Carbon, biodiversity & ecosystem services:
exploring co-benefits

Jiangxi Province, China

As the fourth largest country in the world, China encompasses vast climatic and altitudinal variation, making it rich in biodiversity. According to the last National Forest Resource Inventory Survey of China (2004-2008), total forest area within the country covers 20.4% of total land area. Over the last few years, China has made increasing efforts to develop forest projects that help to secure and sequester carbon.

Jiangxi map
Carbon density and areas of high forest product value
in Jiangxi Province, China (data from Statistics
Bureaux of Jiangxi Province 2005)

In September 2009, UNEP-WCMC and Chinese Research Academy of Environmental Sciences (CRAES), with support from GTZ, BMU and BfN, investigated the distribution of carbon and biodiversity for Jiangxi Province, located in the south-eastern part of China (see summary report and poster). The results of these analyses helped to answer questions such as how much carbon was stored in Jiangxi’s ecosystems, how carbon density related to biodiversity and people, and how carbon storage related to Protected Areas.

In a second phase of collaboration, a two week workshop was held in June 2010 between UNEP-WCMC and CRAES in Jiangxi Province, China. The aim of the workshop was to incorporate additional datasets that had become available since the first period of collaboration, as well as to improve methods for calculating provincial carbon stocks. The result was an updated carbon map for Jiangxi Province, as well additional analyses of the relationship between carbon and other ecosystem services, such as areas of importance for forest products and honey (see summary report part II).

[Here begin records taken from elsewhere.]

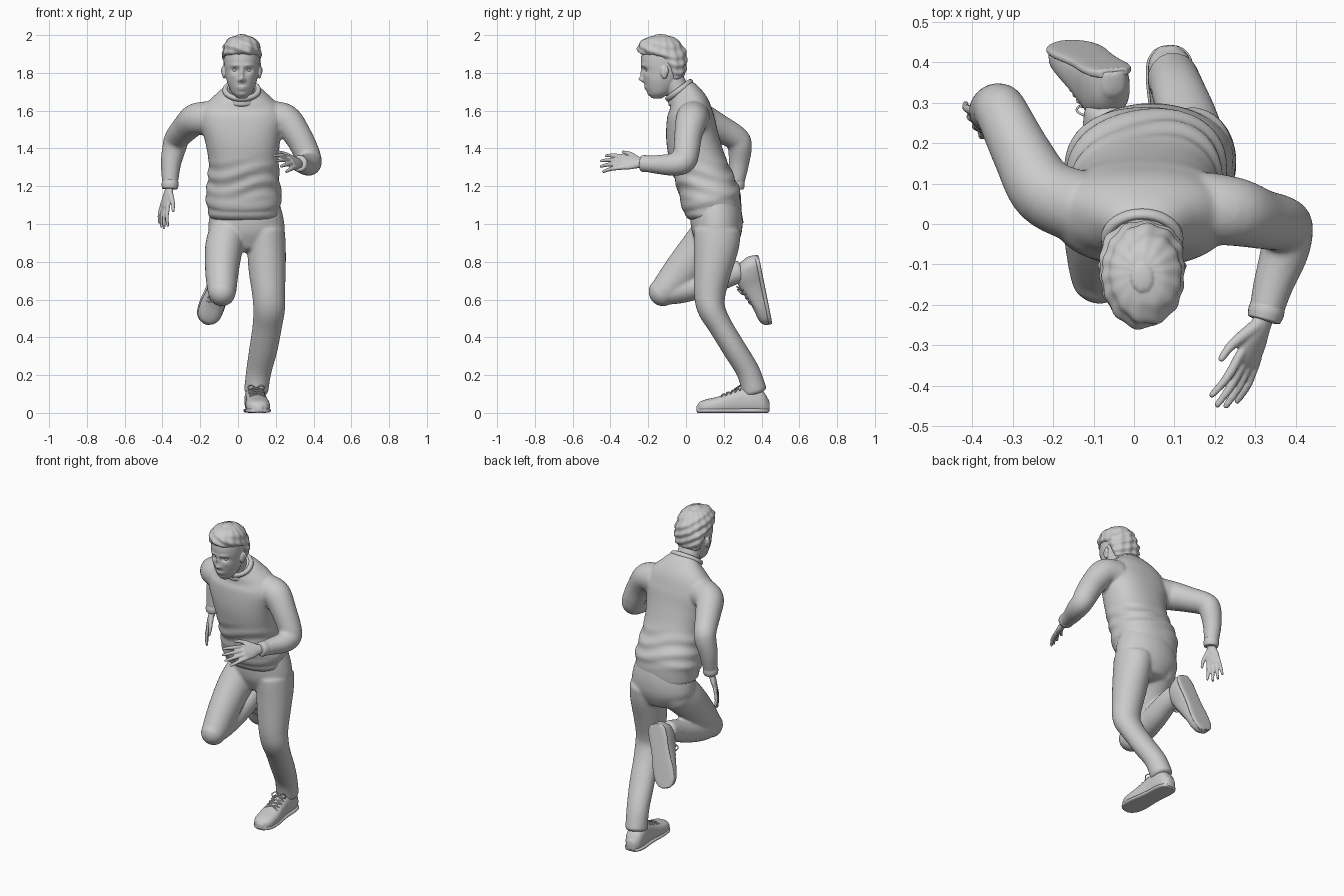
import bpy, bmesh, math
from mathutils import Vector, Matrix

X, Y, Z = Vector((1, 0, 0)), Vector((0, 1, 0)), Vector((0, 0, 1))
DIAG = Vector((1, 1, 1))


def spline(st, k):
    # Catmull-Rom through stations (x, y, z, half_width, half_depth)
    out, m = [], len(st) - 1
    for i in range(m):
        q = [st[max(0, min(m, i + j))] for j in (-1, 0, 1, 2)]
        for s in range(k):
            t = s / k
            out.append([.5 * (2*b + (c-a)*t + (2*a-5*b+4*c-d)*t*t + (3*b-a-3*c+d)*t**3)
                        for a, b, c, d in zip(*q)])
    return out + [list(st[-1])]


def loft(bm, st, ref=X, axis=None, n=32, k=4, dome=.3, p=2):
    # skin of elliptical rings along a path, with domed ends
    pts = spline(st, k)
    c = [Vector(q[:3]) for q in pts]
    rings = []
    for i, q in enumerate(pts):
        t = axis or (c[min(i + 1, len(c) - 1)] - c[max(i - 1, 0)]).normalized()
        rings.append((c[i], t, q[3], q[4]))

    def cap(r, sign):
        o, t, a, b = r
        h = dome * min(a, b) * sign
        return [(o + t * h * math.sin(u), t, a * math.cos(u), b * math.cos(u))
                for u in (.45, .9, 1.25, 1.48)]
    rings = cap(rings[0], -1)[::-1] + rings + cap(rings[-1], 1)
    loops = []
    for o, t, a, b in rings:
        side = (ref - t * ref.dot(t)).normalized()
        nor = t.cross(side)
        loop = []
        for j in range(n):
            u = math.tau * j / n
            cs, sn = math.cos(u), math.sin(u)
            loop.append(bm.verts.new(o + side * a * math.copysign(abs(cs) ** (2 / p), cs)
                                     + nor * b * math.copysign(abs(sn) ** (2 / p), sn)))
        loops.append(loop)
    for l0, l1 in zip(loops, loops[1:]):
        for j in range(n):
            bm.faces.new((l0[j], l0[(j+1) % n], l1[(j+1) % n], l1[j]))
    bm.faces.new(loops[0][::-1])
    bm.faces.new(loops[-1])


def ball(bm, loc, size):
    bmesh.ops.create_uvsphere(bm, u_segments=24, v_segments=16, radius=1,
                              matrix=Matrix.Translation(loc) @ Matrix.Diagonal((*size, 1)))


def finish(name, bm, voxel=0, smooth=4):
    bmesh.ops.recalc_face_normals(bm, faces=bm.faces)
    for f in bm.faces:
        f.smooth = True
    me = bpy.data.meshes.new(name)
    bm.to_mesh(me)
    bm.free()
    ob = bpy.data.objects.new(name, me)
    bpy.context.collection.objects.link(ob)
    if voxel:
        m = ob.modifiers.new("fuse", 'REMESH')
        m.mode, m.voxel_size, m.use_smooth_shade = 'VOXEL', voxel, True
        s = ob.modifiers.new("soften", 'SMOOTH')
        s.factor, s.iterations = .5, smooth
    return ob


def slices(rows, cx=.02):
    # (z, front y, back y, half width) -> loft stations
    return [(cx, (f + b) / 2, z, w, (b - f) / 2) for z, f, b, w in rows]


# sweater: torso with waist folds, plus two bent sleeves
bm = bmesh.new()
loft(bm, [(.03, .14, 1.045, .188, .146), (.03, .14, 1.09, .19, .15), (.03, .132, 1.125, .202, .16),
          (.03, .12, 1.17, .198, .157), (.03, .095, 1.24, .19, .15), (.03, .06, 1.34, .186, .146),
          (.025, .035, 1.45, .2, .14), (.02, .025, 1.55, .222, .128), (.02, .018, 1.62, .2, .11),
          (.02, -.005, 1.68, .135, .088), (.02, -.03, 1.715, .085, .068)], n=64, k=6, p=2.3)
for v in bm.verts:
    x, y, z = v.co.x - .03, v.co.y - .1, v.co.z
    if 1.11 < z < 1.36:
        a = math.atan2(y, x)
        g = .006 * math.sin((z - 1.11) / .25 * math.pi) * math.sin(75 * z + 2.5 * math.sin(2 * a))
        v.co += Vector((x, y, 0)).normalized() * g
left_arm = [(-.13, .04, 1.56, .09, .09), (-.22, .08, 1.555, .085, .085), (-.275, .17, 1.51, .074, .074),
            (-.322, .265, 1.455, .066, .066), (-.336, .285, 1.41, .064, .064),
            (-.355, .28, 1.32, .054, .054), (-.36, .265, 1.2, .04, .04)]
right_arm = [(.17, .04, 1.56, .09, .09), (.25, .03, 1.55, .085, .085), (.315, .012, 1.47, .074, .074),
             (.362, .002, 1.38, .069, .069), (.38, -.012, 1.33, .064, .064),
             (.372, -.07, 1.315, .06, .06), (.345, -.15, 1.315, .05, .05), (.325, -.225, 1.32, .042, .042)]
for arm in (left_arm, right_arm):
    loft(bm, arm, DIAG, k=6)
finish("sweater", bm, .009, 5)

# ribbed cuffs and neckband
for side, (a, b) in (("left", left_arm[-2:]), ("right", right_arm[-2:])):
    bm = bmesh.new()
    d = (Vector(b[:3]) - Vector(a[:3])).normalized()
    loft(bm, [(*(Vector(b[:3]) + d * s), r, r) for s, r in ((-.03, .042), (-.008, .045), (.012, .041))],
         DIAG, dome=.1)
    finish(side + "_cuff", bm)
bpy.ops.mesh.primitive_torus_add(major_segments=48, minor_segments=12, major_radius=.08, minor_radius=.013,
                                 location=(.02, -.036, 1.708), rotation=(math.radians(37), 0, 0))
band = bpy.context.object
band.name, band.scale = "neckband", (1.1, .95, 1.2)
bpy.ops.object.shade_smooth()

# trousers: pelvis, standing leg, raised thigh and shin
bm = bmesh.new()
loft(bm, [(.04, .15, 1.12, .175, .13), (.043, .16, 1.03, .197, .138), (.045, .165, .95, .198, .13),
          (.045, .165, .88, .14, .1)], n=48)
loft(bm, [(.143, .165, .96, .105, .125), (.15, .16, .88, .103, .12), (.155, .14, .75, .098, .1),
          (.162, .126, .63, .087, .084), (.165, .135, .55, .084, .074), (.155, .182, .46, .078, .064),
          (.135, .255, .34, .075, .063), (.11, .328, .22, .067, .062), (.096, .362, .115, .064, .067)], k=6)
loft(bm, [(-.05, .15, .95, .105, .12), (-.075, .08, .87, .1, .11), (-.085, -.02, .75, .089, .1),
          (-.085, -.1, .66, .078, .083), (-.085, -.127, .637, .073, .076)], dome=.95)
loft(bm, [(-.085, -.13, .64, .07, .068), (-.085, -.03, .65, .075, .07), (-.077, .1, .685, .07, .07),
          (-.07, .2, .722, .062, .066), (-.07, .28, .75, .054, .061)], dome=.5)
finish("trousers", bm, .009, 5)


# shoes: modelled heel-to-toe along -y, then placed
def shoe(side, heel, fwd, up):
    y = -Vector(fwd).normalized()
    z = Vector(up)
    z = (z - y * z.dot(y)).normalized()
    M = Matrix.Translation(heel) @ Matrix((y.cross(z), y, z)).transposed().to_4x4()
    form = [(-.004, .075, .032), (-.03, .115, .05), (-.08, .142, .056), (-.14, .135, .054), (-.2, .112, .057),
            (-.27, .086, .064), (-.33, .072, .06), (-.362, .06, .044), (-.376, .045, .024)]
    bm = bmesh.new()
    loft(bm, [(0, yy, t / 2 - .004, w, t / 2 + .004) for yy, t, w in form], axis=-Y, p=2.5)
    for v in bm.verts:
        v.co.z = max(v.co.z, .008)
    bm.transform(M)
    finish(side + "_shoe", bm)
    bm = bmesh.new()
    loft(bm, [(0, yy, .012, w + .005, .012) for yy, t, w in form], axis=-Y, p=3.5)
    bm.transform(M)
    finish(side + "_sole", bm)
    bm = bmesh.new()
    for yy, h in ((-.165, .126), (-.19, .116), (-.215, .107), (-.24, .097)):
        for s in (-1, 1):
            loft(bm, [(-.04 * s, yy - .012, h - .014, .004, .004), (0, yy, h + .003, .004, .004),
                      (.04 * s, yy + .012, h - .006, .004, .004)], Y, n=8)
    for s in (-1, 1):
        loft(bm, [(0, -.165, .13, .003, .003), (s * .025, -.15, .145, .003, .003),
                  (s * .045, -.165, .135, .003, .003), (s * .03, -.18, .125, .003, .003),
                  (0, -.168, .13, .003, .003)], Z, n=8)
    bm.transform(M)
    finish(side + "_laces", bm)


shoe("standing", (.085, .437, 0), (.07, -1, 0), Z)
shoe("raised", (-.05, .385, .83), (-.12, .07, -.35), (.1, -1, 0))


# hands: palm, four fingers and thumb
def hand(name, p, f, w, s, curl):
    p, f, w = Vector(p), Vector(f).normalized(), Vector(w)
    w = (w - f * w.dot(f)).normalized()
    nor = f.cross(w) * curl
    at = lambda a, b, c=0: p + (f * a + w * b + nor * c) * s
    bm = bmesh.new()
    loft(bm, [(*at(-.04, 0), .028 * s, .024 * s), (*at(.02, 0), .031 * s, .022 * s),
              (*at(.07, 0), .045 * s, .019 * s), (*at(.125, 0), .046 * s, .014 * s)], w)
    for i, ln in enumerate((.108, .125, .118, .095)):
        o = (1.5 - i) * .024
        loft(bm, [(*at(.105, o), .012 * s, .012 * s), (*at(.125 + ln * .5, o * 1.25, .006), .0115 * s, .0115 * s),
                  (*at(.125 + ln, o * 1.5, .024), .008 * s, .008 * s)], w, n=16, dome=1)
    loft(bm, [(*at(.03, .02), .018 * s, .016 * s), (*at(.075, .052, .008), .015 * s, .015 * s),
              (*at(.105, .07, .014), .012 * s, .012 * s), (*at(.14, .08, .018), .009 * s, .009 * s)],
         nor, n=16, dome=1)
    finish(name, bm, .0045, 3)


hand("right_hand", (.322, -.23, 1.322), (-.36, -.93, .05), (-.62, 0, .78), .98, 1)
hand("left_hand", (-.362, .263, 1.195), (-.25, -.08, -.97), (.5, -.8, 0), .87, -1)

# head, neck and ears with the face pushed out of the front
bm = bmesh.new()
loft(bm, slices([(1.672, -.185, -.12, .03), (1.69, -.2, -.085, .05), (1.72, -.213, -.055, .066),
                 (1.76, -.224, -.03, .08), (1.8, -.228, -.015, .087), (1.84, -.236, -.008, .092),
                 (1.88, -.238, -.006, .093), (1.92, -.228, -.02, .088), (1.96, -.195, -.05, .07),
                 (1.98, -.16, -.08, .04)]), axis=Z, n=128, k=8, p=2.1)
bumps = [(0, 1.766, .014, .013, -.022), (0, 1.795, .011, .03, -.014), (0, 1.724, .026, .006, -.008),
         (0, 1.712, .02, .006, -.007), (0, 1.685, .022, .012, -.005)]
for s in (-1, 1):
    bumps += [(s * .036, 1.815, .02, .012, .015), (s * .036, 1.84, .026, .008, -.006),
              (s * .05, 1.785, .02, .016, -.004), (s * .014, 1.76, .008, .008, -.006)]
for v in bm.verts:
    if v.co.y < -.14:
        v.co.y += sum(d * math.exp(-((v.co.x - .02 - x) / rx) ** 2 - ((v.co.z - z) / rz) ** 2)
                      for x, z, rx, rz, d in bumps)
loft(bm, [(.02, -.03, 1.64, .076, .064), (.02, -.045, 1.71, .068, .06), (.02, -.085, 1.78, .068, .066)])
for s in (-1, 1):
    ball(bm, (.02 + s * .094, -.115, 1.803), (.011, .02, .034))
    ball(bm, (.02 + s * .1, -.104, 1.812), (.01, .012, .024))
finish("head", bm, .004, 3)
bm = bmesh.new()
for s in (-1, 1):
    ball(bm, (.02 + s * .036, -.2, 1.815), (.015, .014, .011))
finish("eyes", bm)

# short swept hair with locks
bm = bmesh.new()
loft(bm, slices([(1.77, -.09, -.022, .07), (1.8, -.1, -.004, .085), (1.84, -.125, .002, .097),
                 (1.875, -.16, .004, .101), (1.9, -.24, .002, .102), (1.93, -.256, -.008, .1),
                 (1.965, -.24, -.035, .085), (1.988, -.205, -.065, .06), (1.996, -.17, -.095, .03)]),
     axis=Z, n=96, k=6)
for v in bm.verts:
    x, y = v.co.x - .02, v.co.y + .12
    if v.co.z > 1.78:
        g = .003 * math.sin(60 * x + 130 * v.co.z + 25 * y) + .002 * math.sin(14 * math.atan2(y, x))
        v.co += Vector((x, y, 0)) * (g / .1)
finish("hair", bm)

The updated results indicate that Jiangxi Province stores 492 Mt of total terrestrial carbon stock. This new estimate is considerably larger than the first phase estimate, which put the figure at 420 Mt. Carbon overlays with additional biodiversity and ecosystem service datasets show that almost half of Jiangxi’s carbon is stored in areas important for endemic and endangered species, and more than 45% is stored in areas which are important for forest products (see map).